Practice Sleep Hygiene 

Late-night holiday parties, longer to-do lists, lack of sleep due to worrying or anxiety — these are just a few common reasons people lose sleep during the holiday season. To keep your mood and energy up, you not only need to aim for at least seven hours of sleep each night, but you should also consider consistent bedtimes and wake times. 

Creating bedtime rituals and morning habits are often considered the ideal way to manage sleep. For example, meditating, journaling and having a soothing cup of tea at bedtime are highly recommended. Exercising, taking a cold shower and staying away from digital devices until you are actually starting your day are also often recommended as healthy morning routines.  

Reconnect With Your Network

We all lose track of people or miss out on opportunities to stay in touch with people throughout the year. Luckily, the holiday season is a great time to reconnect. Send a postcard, letter, newsletter or  text message, or try something novel like picking up the phone and making a call. Whatever you choose, let people know you’re thinking about them. Wish them health and wellness. Maybe even exchange headlines about each other’s lives. 

Not only is being social and reconnecting with people you like and respect great for your health, but it’s also great for the person with whom you are reconnecting.
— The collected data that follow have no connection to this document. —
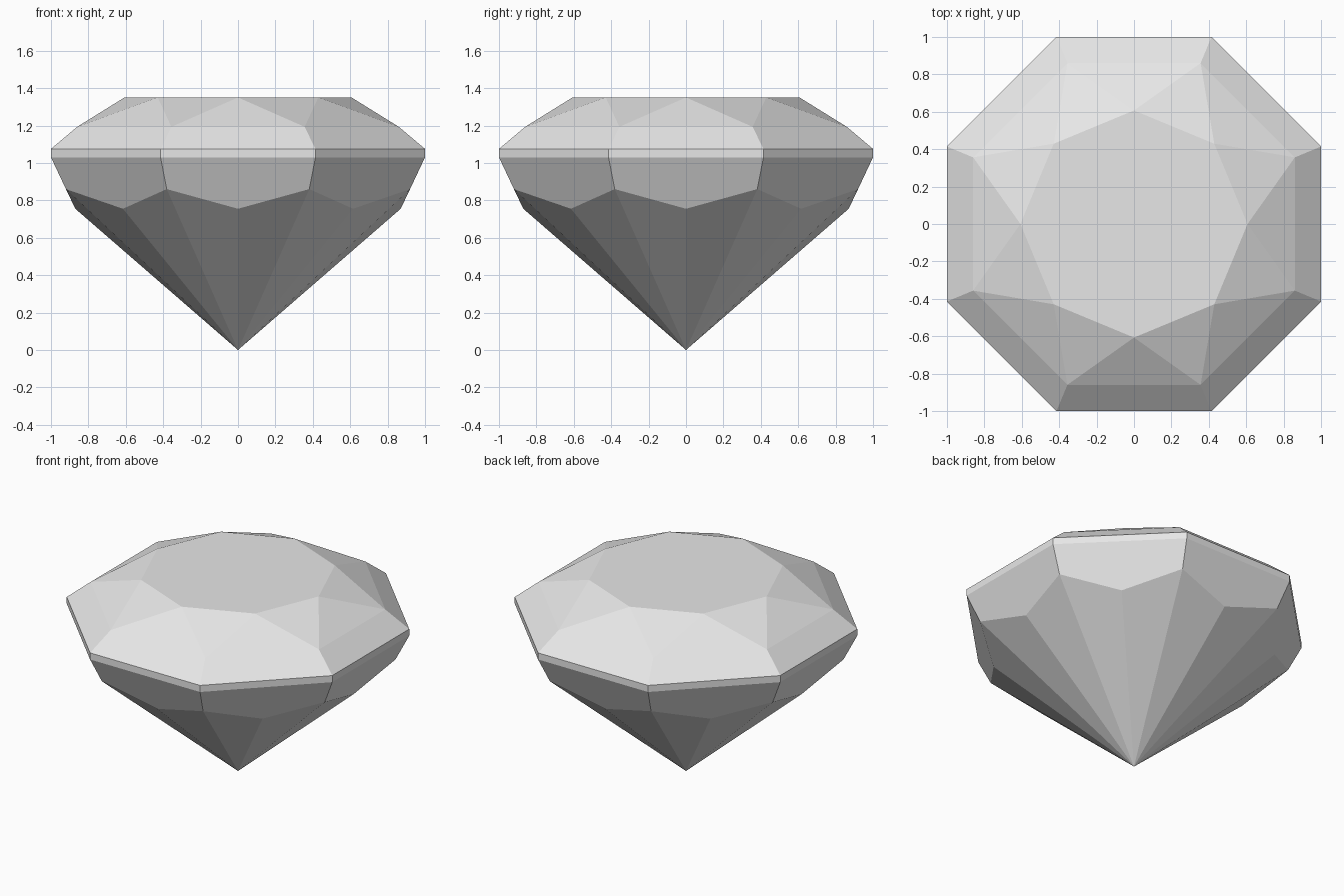
import bpy
import bmesh
from math import cos, sin, pi

SIDES = 8
STEP = 2 * pi / SIDES

cube = bpy.data.objects.get("Cube")
if cube:
    bpy.data.objects.remove(cube)

# Single stone colour
stone = bpy.data.materials.new("pale_grey_stone")
stone.use_nodes = True
colour = (0.8, 0.8, 0.8, 1)
stone.diffuse_color = colour
stone.node_tree.nodes["Principled BSDF"].inputs["Base Color"].default_value = colour

bm = bmesh.new()


def ring(radius, z, turn=0.0):
    """Eight points on a circle, turned by a fraction of one step."""
    return [bm.verts.new((radius * cos((i + turn) * STEP),
                          radius * sin((i + turn) * STEP), z))
            for i in range(SIDES)]


# Rings from the table down to the tip; half-turned rings hold the corners
corner = 1 / cos(STEP / 2)
table = ring(0.607, 1.35)
crown = ring(0.86 * corner, 1.193, 0.5)
girdle_top = ring(corner, 1.075, 0.5)
girdle_bottom = ring(corner, 1.03, 0.5)
pavilion_corner = ring(0.92 * corner, 0.86, 0.5)
pavilion_point = ring(0.87, 0.755)
tip = bm.verts.new((0, 0, 0))

# Facets, one sector at a time
bm.faces.new(table)
for i in range(SIDES):
    p, n = i - 1, (i + 1) % SIDES
    facets = [
        (table[i], crown[i], table[n]),
        (table[i], crown[p], crown[i]),
        (crown[p], girdle_top[p], girdle_top[i], crown[i]),
        (girdle_top[p], girdle_bottom[p], girdle_bottom[i], girdle_top[i]),
        (girdle_bottom[p], pavilion_corner[p], pavilion_point[i],
         pavilion_corner[i], girdle_bottom[i]),
        (pavilion_corner[p], tip, pavilion_point[i]),
        (pavilion_point[i], tip, pavilion_corner[i]),
    ]
    for facet in facets:
        bm.faces.new(facet)

bmesh.ops.recalc_face_normals(bm, faces=bm.faces)
mesh = bpy.data.meshes.new("cut_gemstone")
bm.to_mesh(mesh)
bm.free()
mesh.materials.append(stone)
bpy.context.collection.objects.link(bpy.data.objects.new("cut_gemstone", mesh))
Just remember that reconnecting with your network may bring up triggers or surprising reasons you lost touch. When that happens, remember to be present and listen to what they have to say. You got in touch to have a conversation, so keep that intention front and center while you build bridges and offer olive branches if that’s the direction some reconnection conversations take. 

Set Aside Differences

One of the reasons holiday get-togethers can be so stressful is socializing with family members, extended family and their plus-ones. That means we’re participating in social conventions and obligatory forms of social interaction that can make people uncomfortable. For example, it can be tough to enjoy a meal with a highly critical and vocal person at the table. Many people also find it stressful to be around others who don’t share their views, for instance religious, political and other opinions that remind us we aren’t all like-minded. 

In these types of situations, remember to breathe and remind yourself that the moment is temporary. Challenge yourself to focus on enjoying whatever you can about the day while ignoring or brushing off, even if repeatedly, anything you don’t like about it or the people. You might even challenge yourself to be a positive influence on the day while testing your endurance. With the proper preparation and mindset, anyone can get through a few hours or more of uncomfortable time. 

Find a Joyful Holiday Season

There are many tools and resources at your disposal for a joyful holiday season. Some people listen to music while others elevate their time with a therapist. It’s a great idea to start your day with something you enjoy. Visualization can be an especially effective tool for making it through the holiday season as well as other stressful events throughout the year. 

The holiday season is stressful for just about everyone for a variety of reasons. Getting ahead of the expected stress by building up your resilience and your stress-combating habits before the season hits is the best way to manage tough times. Seize all opportunities to minimize stress, including the opportunity to enjoy a calming cannabidiol sublingual spray. 

Also, always remember that you are never truly alone. If your stress turns into thoughts about suicide or hurting yourself or others, there are options. Reach out to the National Suicide Prevention Lifeline at 1-800-273-TALK [8255] or chat online. You can also contact the Crisis Textline for support by sending a text message to 741741.